If the Indian summer heat gets a bit too much for you (which it will) then head up to this beautiful Himalayan hill station in Himachal Pradesh. When the British ruled India, they found the summer heat a little too oppressive and found it impossible to get on with the important work of oppressing and subjugating the sub-continent. They therefore built a number “hill stations” into the mountains where the air was fresher, cooler and more reminiscent of the mother-land. These small scale towns essentially became summer capitals where the entire civil service complete would relocate to. Shimla is one of my favourites on account of its definitively colonial architecture and very laid back vibe; nobody will hassle you up here except for the monkeys who are a full blown menace. There are some great day hikes to do from the town which will offer rewarding scenery without hurting your legs too much. Shimla can be reached by a bumpy 10 hour bus ride from Manali or Delhi or you can cheat and fly domestically into Jubbarhatti airport.
Bougainvilla Hermitage in Goa
If the hedonistic partying of Goa gets a bit too much then head for a detox, some peace and some ancient medicine techniques at this delightful retreat a short distance from Mapsua city. The complex is only 45 minutes ride from the booming Arombol and yet could easily be in a totally different world – the centre is harmoniously set amongst some incredibly peaceful nature with hardly another soul insight. Ayurvedic medicine has been practiced in India for 5000 years and the basic principles combine diet, physical techniques (such as massage or yoga) with herbal medicine. The resort also has an air of exclusivity rendering it a true escape from the madness of India and the heavy football of Goa. Oh, please note that the Doctors here are all fully qualified MD’s so you are getting the absolute real deal.

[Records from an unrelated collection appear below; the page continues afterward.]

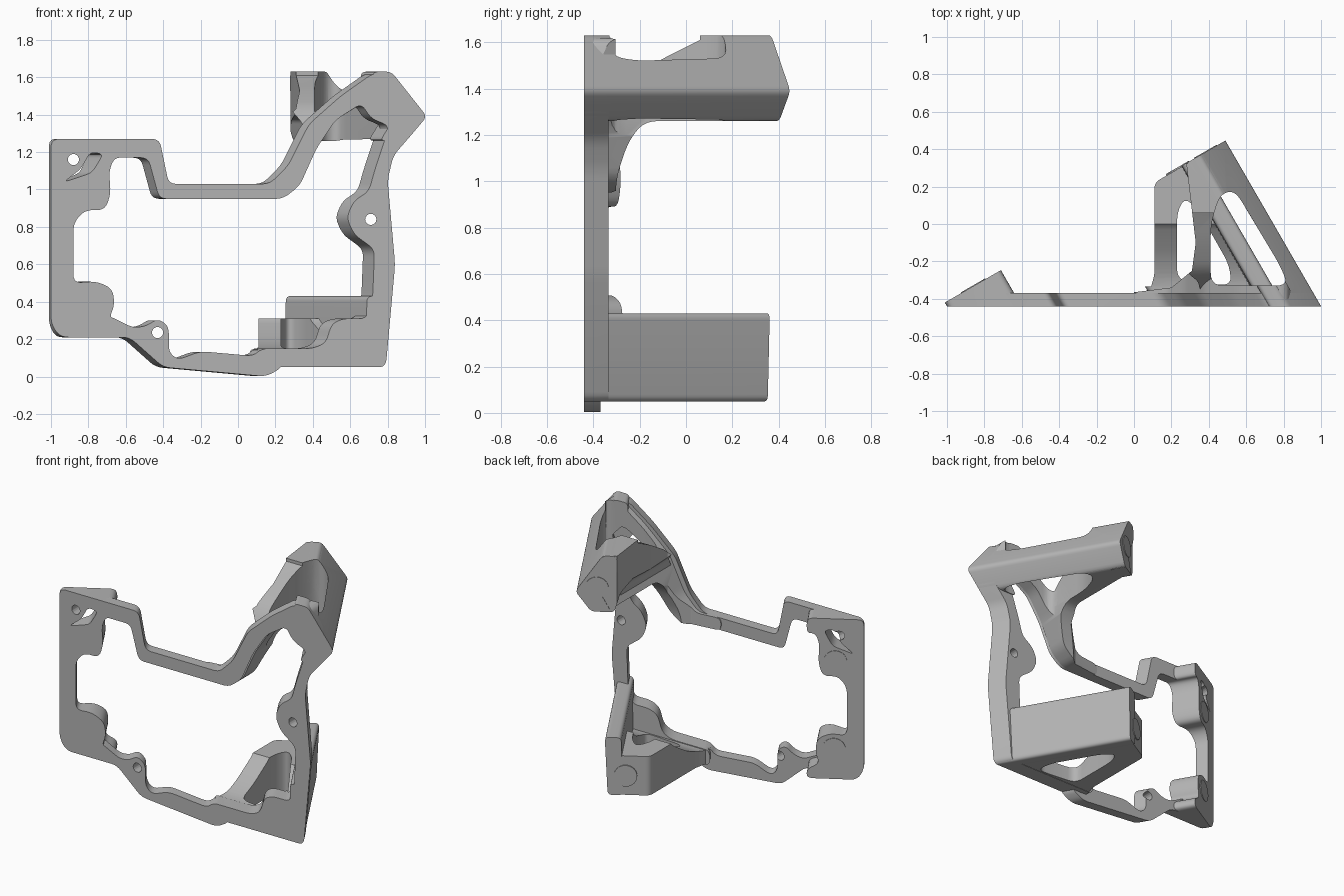
import bpy, bmesh, math
from mathutils import Vector

if "Cube" in bpy.data.objects:
    bpy.data.objects.remove(bpy.data.objects["Cube"], do_unlink=True)

FRONT = -0.44
SHEAR = math.tan(math.radians(30))   # the walls lean 30 degrees as they run back

grey = bpy.data.materials.new("plain grey")
grey.use_nodes = True
grey.diffuse_color = (0.45, 0.45, 0.45, 1)
grey.node_tree.nodes["Principled BSDF"].inputs["Base Color"].default_value = grey.diffuse_color


def mount(x):
    """Depth at which a leaning wall meets the tilted mounting plane."""
    return 0.433 * (x + 1) + 0.02


def fillet(points, radius, steps=5):
    """Round every corner of a closed outline."""
    out = []
    for i, p in enumerate(points):
        p, a, b = Vector(p), Vector(points[i - 1]), Vector(points[(i + 1) % len(points)])
        s = p + (a - p).normalized() * min(radius, 0.45 * (a - p).length)
        e = p + (b - p).normalized() * min(radius, 0.45 * (b - p).length)
        for k in range(steps + 1):
            t = k / steps
            out.append(s * (1 - t) ** 2 + p * (2 * t * (1 - t)) + e * t ** 2)
    return out


def loft(name, first, second):
    """Solid between two matching loops."""
    bm = bmesh.new()
    a = [bm.verts.new(v) for v in first]
    b = [bm.verts.new(v) for v in second]
    bm.faces.new(a)
    bm.faces.new(b[::-1])
    for i in range(len(a)):
        bm.faces.new((a[i - 1], b[i - 1], b[i], a[i]))
    bmesh.ops.recalc_face_normals(bm, faces=bm.faces)
    mesh = bpy.data.meshes.new(name)
    bm.to_mesh(mesh)
    bm.free()
    obj = bpy.data.objects.new(name, mesh)
    bpy.context.collection.objects.link(obj)
    mesh.materials.append(grey)
    return obj


def prism(name, points, depth, radius=0.03, shear=SHEAR, start=0.0):
    """Front outline (x, z) run backwards, leaning to the right side."""
    loop = fillet(points, radius)
    ends = [depth(p.x) if callable(depth) else depth for p in loop]
    place = lambda p, t: (p.x - shear * t, FRONT + t, p.y)
    return loft(name, [place(p, start) for p in loop],
                [place(p, t) for p, t in zip(loop, ends)])


def slab(name, points, bottom, top, radius=0.03):
    """Plan outline (x, y) raised between two heights."""
    loop = fillet(points, radius)
    return loft(name, [(p.x, p.y, bottom) for p in loop], [(p.x, p.y, top) for p in loop])


def side_prism(name, points, radius=0.06):
    """Side outline (y, z) run across the full width."""
    loop = fillet(points, radius)
    return loft(name, [(-1, p.x, p.y) for p in loop], [(1, p.x, p.y) for p in loop])


def cut(obj, cutter, operation="DIFFERENCE"):
    mod = obj.modifiers.new("cut", "BOOLEAN")
    mod.operation, mod.solver, mod.object = operation, "EXACT", cutter
    bpy.context.view_layer.objects.active = obj
    bpy.ops.object.modifier_apply(modifier=mod.name)


def drill(obj, x, z, r=0.03):
    ring = [(x + r * math.cos(a * math.pi / 8), z + r * math.sin(a * math.pi / 8)) for a in range(16)]
    tool = prism("drill", ring, 0.6, 0.002, 0, -0.2)
    cut(obj, tool)
    bpy.data.objects.remove(tool)


# Left plate with its two mounting bosses, wedge-shaped in plan
left_plate = prism("left_plate", [
    (-1, 1.27), (-0.6, 1.27), (-0.6, 1.17), (-0.66, 1.17), (-0.69, 1.1), (-0.68, 0.98),
    (-0.71, 0.89), (-0.82, 0.89), (-0.88, 0.82), (-0.88, 0.5), (-0.76, 0.51), (-0.67, 0.47),
    (-0.66, 0.38), (-0.69, 0.31), (-0.6, 0.27), (-0.6, 0.21), (-0.95, 0.21), (-1, 0.28)],
    mount, 0.045)
drill(left_plate, -0.88, 1.16)
slot = prism("slot_cutter", [(-0.93, 1.04), (-0.78, 1.09), (-0.72, 1.19), (-0.79, 1.2), (-0.84, 1.11)],
             0.6, 0.03, SHEAR, -0.1)
cut(left_plate, slot)

# Top rail with the rising diagonal that ends in the upper corner
top_rail = prism("top_rail", [
    (-0.7, 1.27), (-0.42, 1.27), (-0.37, 1.03), (0.17, 1.03), (0.27, 1.13), (0.38, 1.35),
    (0.55, 1.5), (0.72, 1.62), (0.82, 1.63), (1.01, 1.39), (0.87, 1.23), (0.78, 1.25),
    (0.81, 1.34), (0.71, 1.38), (0.66, 1.46), (0.52, 1.37), (0.42, 1.22), (0.33, 1.02),
    (0.24, 0.95), (-0.42, 0.95), (-0.48, 1.17), (-0.7, 1.17)], 0.07, 0.04)

# Right column and lower corner
right_column = prism("right_column", [
    (0.79, 0.05), (0.84, 0.6), (0.8, 1.05), (0.83, 1.18), (0.96, 1.33), (0.82, 1.34),
    (0.79, 1.28), (0.73, 1.1), (0.7, 0.99), (0.62, 0.94), (0.58, 0.85), (0.62, 0.76),
    (0.73, 0.68), (0.72, 0.42), (0.69, 0.31), (0.56, 0.31), (0.5, 0.28), (0.47, 0.18),
    (0.4, 0.15), (0.12, 0.15), (0.12, 0.05)], 0.105, 0.04)
drill(right_column, 0.71, 0.84)

# Bottom rail with a small screw boss
bottom_rail = prism("bottom_rail", [
    (-0.7, 0.21), (-0.58, 0.21), (-0.4, 0.05), (0.15, 0), (0.24, 0.05), (0.24, 0.15),
    (0.13, 0.15), (0.08, 0.11), (-0.2, 0.135), (-0.32, 0.09), (-0.37, 0.13), (-0.37, 0.27),
    (-0.43, 0.31), (-0.49, 0.27), (-0.56, 0.26), (-0.7, 0.33)], 0.07, 0.04)
drill(bottom_rail, -0.43, 0.235)

# Upper arm: outer wall, sloping roof, inner web and end block, opened by one window
upper_wall = prism("upper_outer_wall", [
    (0.72, 1.63), (0.82, 1.63), (1.01, 1.39), (0.9, 1.26), (0.76, 1.26), (0.84, 1.39), (0.72, 1.51)],
    mount, 0.03)
upper_roof = prism("upper_roof", [
    (0, 1.03), (0.17, 1.03), (0.27, 1.13), (0.38, 1.35), (0.55, 1.5), (0.72, 1.62),
    (0.82, 1.62), (0.87, 1.42), (0.68, 1.47), (0.52, 1.37), (0.42, 1.22), (0.33, 1.02),
    (0.24, 0.95), (0, 0.95)], 1.0, 0.04, 0, 0.02)
upper_block = prism("upper_end_block", [
    (0.58, 1.63), (0.82, 1.63), (0.98, 1.4), (0.87, 1.26), (0.74, 1.26), (0.7, 1.37), (0.58, 1.42)],
    mount, 0.02, SHEAR, 0.5)
upper_web = prism("upper_inner_web", [
    (0.27, 1.625), (0.27, 1.44), (0.34, 1.36), (0.36, 1.27), (0.44, 1.27), (0.44, 1.625)],
    0.62, 0.02, 0, 0.04)
outline = slab("upper_outline", [
    (-0.08, -0.375), (0.2, -0.34), (0.31, -0.25), (0.33, -0.1), (0.28, 0.322), (0.405, 0.394),
    (0.88, -0.43), (-0.08, -0.43)], 0.8, 1.8, 0.004)
window = slab("upper_window", [
    (0.41, -0.33), (0.825, -0.33), (0.78, -0.22), (0.54, 0.18), (0.46, 0.16), (0.41, 0.0)],
    0.7, 1.9, 0.07)
underside = side_prism("underside_cutter", [
    (-0.31, 0.8), (-0.3, 1.02), (-0.25, 1.17), (-0.18, 1.26), (0.7, 1.26), (0.7, 0.8)])
web_top = side_prism("web_top_cutter", [
    (-0.5, 1.2), (-0.38, 1.25), (-0.25, 1.44), (-0.1, 1.53), (0.12, 1.64), (0.12, 1.8), (-0.5, 1.8)])
cut(upper_roof, underside)
cut(upper_web, web_top)
for part in (upper_roof, upper_block, upper_web):
    cut(part, outline, "INTERSECT")
for part in (upper_roof, upper_block, upper_web, upper_wall):
    cut(part, window)

# Lower arm: outer wall and a floor that rises to the end post, with a window
lower_wall = prism("lower_outer_wall", [
    (0.68, 0.05), (0.785, 0.05), (0.805, 0.43), (0.69, 0.43)], mount, 0.03)
lower_floor = slab("lower_floor", [
    (0.08, -0.375), (0.11, -0.27), (0.11, 0.222), (0.31, 0.338),
    (0.73, -0.4), (0.4, -0.43), (0.13, -0.43)], 0.052, 0.31, 0.03)
floor_window = slab("lower_window", [
    (0.23, -0.3), (0.52, -0.33), (0.51, -0.22), (0.34, 0.08), (0.27, 0.14), (0.23, 0.06)],
    -0.2, 0.6, 0.06)
floor_top = side_prism("floor_top_cutter", [
    (-0.6, 0.14), (-0.3, 0.145), (-0.18, 0.19), (0.02, 0.315), (0.02, 0.5), (-0.6, 0.5)])
cut(lower_floor, floor_top)
cut(lower_floor, floor_window)

for tool in (slot, outline, window, underside, web_top, floor_window, floor_top):
    bpy.data.objects.remove(tool)

# Round pads on the mounting plane
normal = Vector((-SHEAR, 1, 0)).normalized()
for name, x, z in (("upper_left_plate", -0.8, 0.99), ("lower_left_plate", -0.79, 0.41),
                   ("upper_arm", 0.86, 1.42), ("lower_arm", 0.66, 0.18)):
    t = mount(x)
    bpy.ops.mesh.primitive_cylinder_add(
        vertices=40, radius=0.07, depth=0.008, location=(x - SHEAR * t, FRONT + t, z),
        rotation=normal.to_track_quat("Z", "Y").to_euler())
    pad = bpy.context.object
    pad.name = name + "_pad"
    pad.data.materials.append(grey)

# Smooth the rounded corners, keep the edges crisp
bpy.ops.object.select_all(action="DESELECT")
for obj in bpy.context.scene.objects:
    if obj.type == "MESH" and grey.name in obj.data.materials:
        obj.select_set(True)
        bpy.context.view_layer.objects.active = obj
bpy.ops.object.shade_smooth_by_angle(angle=math.radians(30))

Corbett Tiger Reserve
Named after Jim Corbett, the British, colonial Tiger hunter (he loved the animals and only hunted dangerous man-eaters) the Tiger reserve was India’s first national park. There are 130 Tigers in the reserve but as they are neither tracked nor baited you are not guaranteed to see one (but your best chance is in April). However, the park itself is beautiful and animal enthusiasts would be hard pressed to leave feeling disappointed as there are elephants sloths and yes of course there are bloody monkeys. The park is very well managed and never gets over-crowded. Accommodation options range from the basic to the luxurious. The reserve is situated in the state of Uttarakhand and can be reached by way of a 7 hour bus ride from Delhi.
Fancying a luxurious romantic break? Yep me too! The resort set amongst a 170 acre estate of coffee & pepper plantations meaning your only neighbours will be plants and the occasional farmer. There are some gorgeous waterfalls to explore, some fine dining and you can even try the freshly grown coffee. Tamara Coorg is situated near Kabbinakad in Karnakata. Karnakata is also home to Bangalore and Hampi so the state will probably already be on your travel itinerary.
Another entry from my personal favourite state of Himachel Pradesh! Calga village is a serene, mountain escape where you can live the simple life in utmost, absolute tranquility. Sandwiched between the hummus friendly town of Casol and the overrated Keerghanga Spring, Calga is essentially a small ensemble of wooden homesteads. Hot bucket showers are available by boiling some water (20 rupees) and power cuts are semi-frequent but this only adds to the charm. There is no internet and phone coverage is limited. To get to Kalga you will need to take a local bus from Casol (about 30 minutes duration and 20 rupees cost) and then hike around 1km upwards to reach the village. Our advice is to find a place in Casol to leave your big backpack and take only what you need for a few days; the hike may be a bit much if you are carrying 70l of stuff.